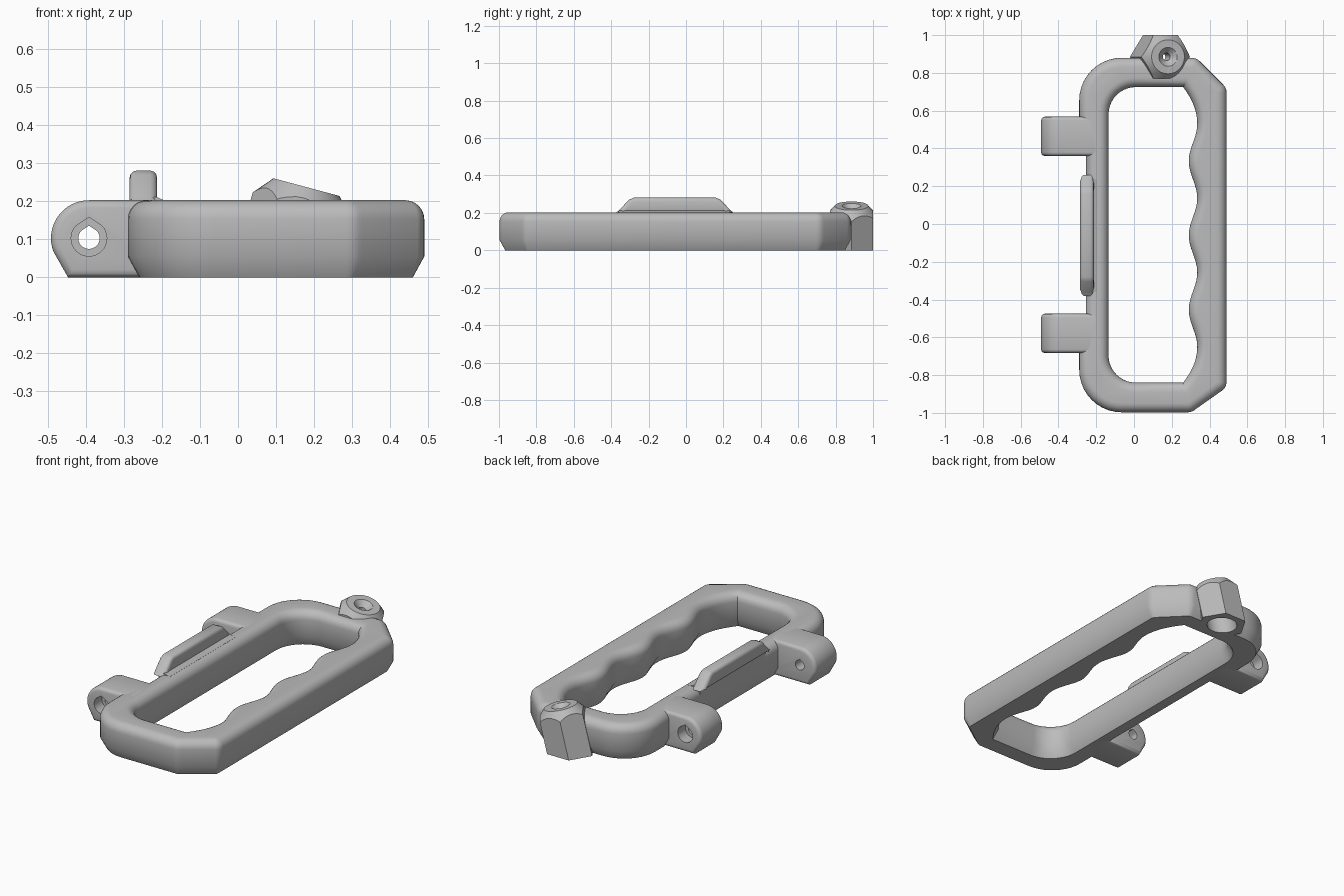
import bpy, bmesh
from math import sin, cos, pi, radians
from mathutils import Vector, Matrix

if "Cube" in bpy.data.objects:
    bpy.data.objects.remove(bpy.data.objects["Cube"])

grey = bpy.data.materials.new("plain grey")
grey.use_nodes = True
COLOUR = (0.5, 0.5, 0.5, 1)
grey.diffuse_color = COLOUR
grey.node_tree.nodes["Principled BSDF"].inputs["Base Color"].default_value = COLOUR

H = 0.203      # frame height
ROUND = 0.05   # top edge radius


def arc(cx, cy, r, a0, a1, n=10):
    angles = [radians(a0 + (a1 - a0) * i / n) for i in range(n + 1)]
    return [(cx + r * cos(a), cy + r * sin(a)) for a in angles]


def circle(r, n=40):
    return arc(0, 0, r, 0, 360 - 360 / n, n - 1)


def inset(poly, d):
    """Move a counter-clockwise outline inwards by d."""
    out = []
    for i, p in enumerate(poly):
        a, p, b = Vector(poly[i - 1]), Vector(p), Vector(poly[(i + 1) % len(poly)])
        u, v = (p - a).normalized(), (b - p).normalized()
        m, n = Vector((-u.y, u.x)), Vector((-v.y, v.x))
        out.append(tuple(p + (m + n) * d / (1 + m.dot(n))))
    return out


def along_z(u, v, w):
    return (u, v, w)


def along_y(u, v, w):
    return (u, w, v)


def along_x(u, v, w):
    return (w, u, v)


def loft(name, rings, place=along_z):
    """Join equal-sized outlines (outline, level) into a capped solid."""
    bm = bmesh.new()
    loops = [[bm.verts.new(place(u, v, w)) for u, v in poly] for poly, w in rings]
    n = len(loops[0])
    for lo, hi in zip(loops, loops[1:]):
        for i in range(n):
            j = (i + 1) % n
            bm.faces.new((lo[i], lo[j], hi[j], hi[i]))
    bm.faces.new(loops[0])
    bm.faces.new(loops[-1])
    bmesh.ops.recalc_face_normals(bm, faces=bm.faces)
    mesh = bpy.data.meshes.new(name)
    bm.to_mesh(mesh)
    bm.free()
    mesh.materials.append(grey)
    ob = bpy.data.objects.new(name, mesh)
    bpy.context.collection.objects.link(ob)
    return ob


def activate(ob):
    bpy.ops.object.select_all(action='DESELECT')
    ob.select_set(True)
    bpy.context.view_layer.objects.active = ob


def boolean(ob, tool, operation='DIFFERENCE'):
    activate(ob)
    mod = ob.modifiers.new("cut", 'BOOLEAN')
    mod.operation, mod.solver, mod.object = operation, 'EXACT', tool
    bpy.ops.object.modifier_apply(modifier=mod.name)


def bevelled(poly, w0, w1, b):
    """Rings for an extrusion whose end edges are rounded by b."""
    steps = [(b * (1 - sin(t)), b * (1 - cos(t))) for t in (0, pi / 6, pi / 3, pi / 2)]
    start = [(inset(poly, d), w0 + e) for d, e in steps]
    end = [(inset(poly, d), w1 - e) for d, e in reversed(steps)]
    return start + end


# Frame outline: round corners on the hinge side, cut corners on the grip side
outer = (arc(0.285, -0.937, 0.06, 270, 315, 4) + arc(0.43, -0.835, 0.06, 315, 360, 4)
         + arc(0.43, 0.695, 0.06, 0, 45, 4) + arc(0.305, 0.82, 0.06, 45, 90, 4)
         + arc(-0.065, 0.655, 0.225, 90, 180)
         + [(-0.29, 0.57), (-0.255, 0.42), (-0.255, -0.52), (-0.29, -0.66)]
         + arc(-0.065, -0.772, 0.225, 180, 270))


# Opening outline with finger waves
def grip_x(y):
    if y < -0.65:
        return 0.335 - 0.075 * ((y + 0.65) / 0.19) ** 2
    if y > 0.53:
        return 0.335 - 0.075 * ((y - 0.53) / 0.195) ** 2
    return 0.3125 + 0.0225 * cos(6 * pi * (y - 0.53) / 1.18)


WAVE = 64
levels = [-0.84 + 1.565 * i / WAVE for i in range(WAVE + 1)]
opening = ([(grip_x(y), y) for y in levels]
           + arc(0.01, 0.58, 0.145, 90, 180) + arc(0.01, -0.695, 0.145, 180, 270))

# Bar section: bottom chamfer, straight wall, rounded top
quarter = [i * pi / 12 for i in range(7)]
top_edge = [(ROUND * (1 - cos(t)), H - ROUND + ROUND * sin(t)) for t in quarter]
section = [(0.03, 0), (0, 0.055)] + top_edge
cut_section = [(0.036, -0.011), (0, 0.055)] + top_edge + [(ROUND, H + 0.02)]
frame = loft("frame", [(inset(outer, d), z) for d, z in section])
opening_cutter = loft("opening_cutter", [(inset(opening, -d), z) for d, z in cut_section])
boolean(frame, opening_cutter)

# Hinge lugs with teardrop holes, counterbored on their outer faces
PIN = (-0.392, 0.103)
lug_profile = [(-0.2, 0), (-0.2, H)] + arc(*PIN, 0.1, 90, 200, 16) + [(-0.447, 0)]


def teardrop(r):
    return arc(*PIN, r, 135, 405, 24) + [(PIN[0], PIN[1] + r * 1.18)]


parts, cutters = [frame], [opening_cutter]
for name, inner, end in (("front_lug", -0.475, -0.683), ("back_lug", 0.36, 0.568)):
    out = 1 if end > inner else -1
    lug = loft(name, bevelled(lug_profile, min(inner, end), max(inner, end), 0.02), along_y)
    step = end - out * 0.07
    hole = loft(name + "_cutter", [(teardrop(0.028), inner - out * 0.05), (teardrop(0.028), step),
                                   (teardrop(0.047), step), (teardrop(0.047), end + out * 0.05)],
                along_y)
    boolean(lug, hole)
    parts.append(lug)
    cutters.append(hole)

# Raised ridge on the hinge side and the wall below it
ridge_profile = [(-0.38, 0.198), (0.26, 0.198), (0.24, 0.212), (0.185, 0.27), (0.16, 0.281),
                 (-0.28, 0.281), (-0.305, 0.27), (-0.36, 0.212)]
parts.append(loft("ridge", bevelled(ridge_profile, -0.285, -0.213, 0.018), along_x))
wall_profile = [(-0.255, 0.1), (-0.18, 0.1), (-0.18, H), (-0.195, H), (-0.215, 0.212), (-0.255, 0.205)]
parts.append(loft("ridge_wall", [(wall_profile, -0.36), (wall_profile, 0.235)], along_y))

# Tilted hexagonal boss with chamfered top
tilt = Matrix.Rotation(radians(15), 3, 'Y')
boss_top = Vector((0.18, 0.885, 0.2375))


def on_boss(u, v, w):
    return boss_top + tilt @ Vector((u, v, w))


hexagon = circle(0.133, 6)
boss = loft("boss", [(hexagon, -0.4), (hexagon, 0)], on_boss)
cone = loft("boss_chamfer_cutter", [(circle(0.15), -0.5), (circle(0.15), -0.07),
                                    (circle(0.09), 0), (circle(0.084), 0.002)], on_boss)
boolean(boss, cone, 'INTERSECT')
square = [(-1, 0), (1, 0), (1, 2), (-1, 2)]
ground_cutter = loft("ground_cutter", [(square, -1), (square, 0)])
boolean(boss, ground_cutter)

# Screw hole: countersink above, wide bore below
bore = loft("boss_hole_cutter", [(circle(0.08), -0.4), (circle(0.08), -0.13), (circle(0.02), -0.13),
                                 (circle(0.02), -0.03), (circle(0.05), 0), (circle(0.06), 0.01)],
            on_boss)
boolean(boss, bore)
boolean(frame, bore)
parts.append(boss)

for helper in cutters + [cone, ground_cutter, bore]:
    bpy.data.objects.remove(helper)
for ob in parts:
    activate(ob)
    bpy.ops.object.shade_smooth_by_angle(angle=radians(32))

#### YOUR TASK:
Count how many lines above include the word "Vector" and answer with that figure only.

#### RESPONSE:
5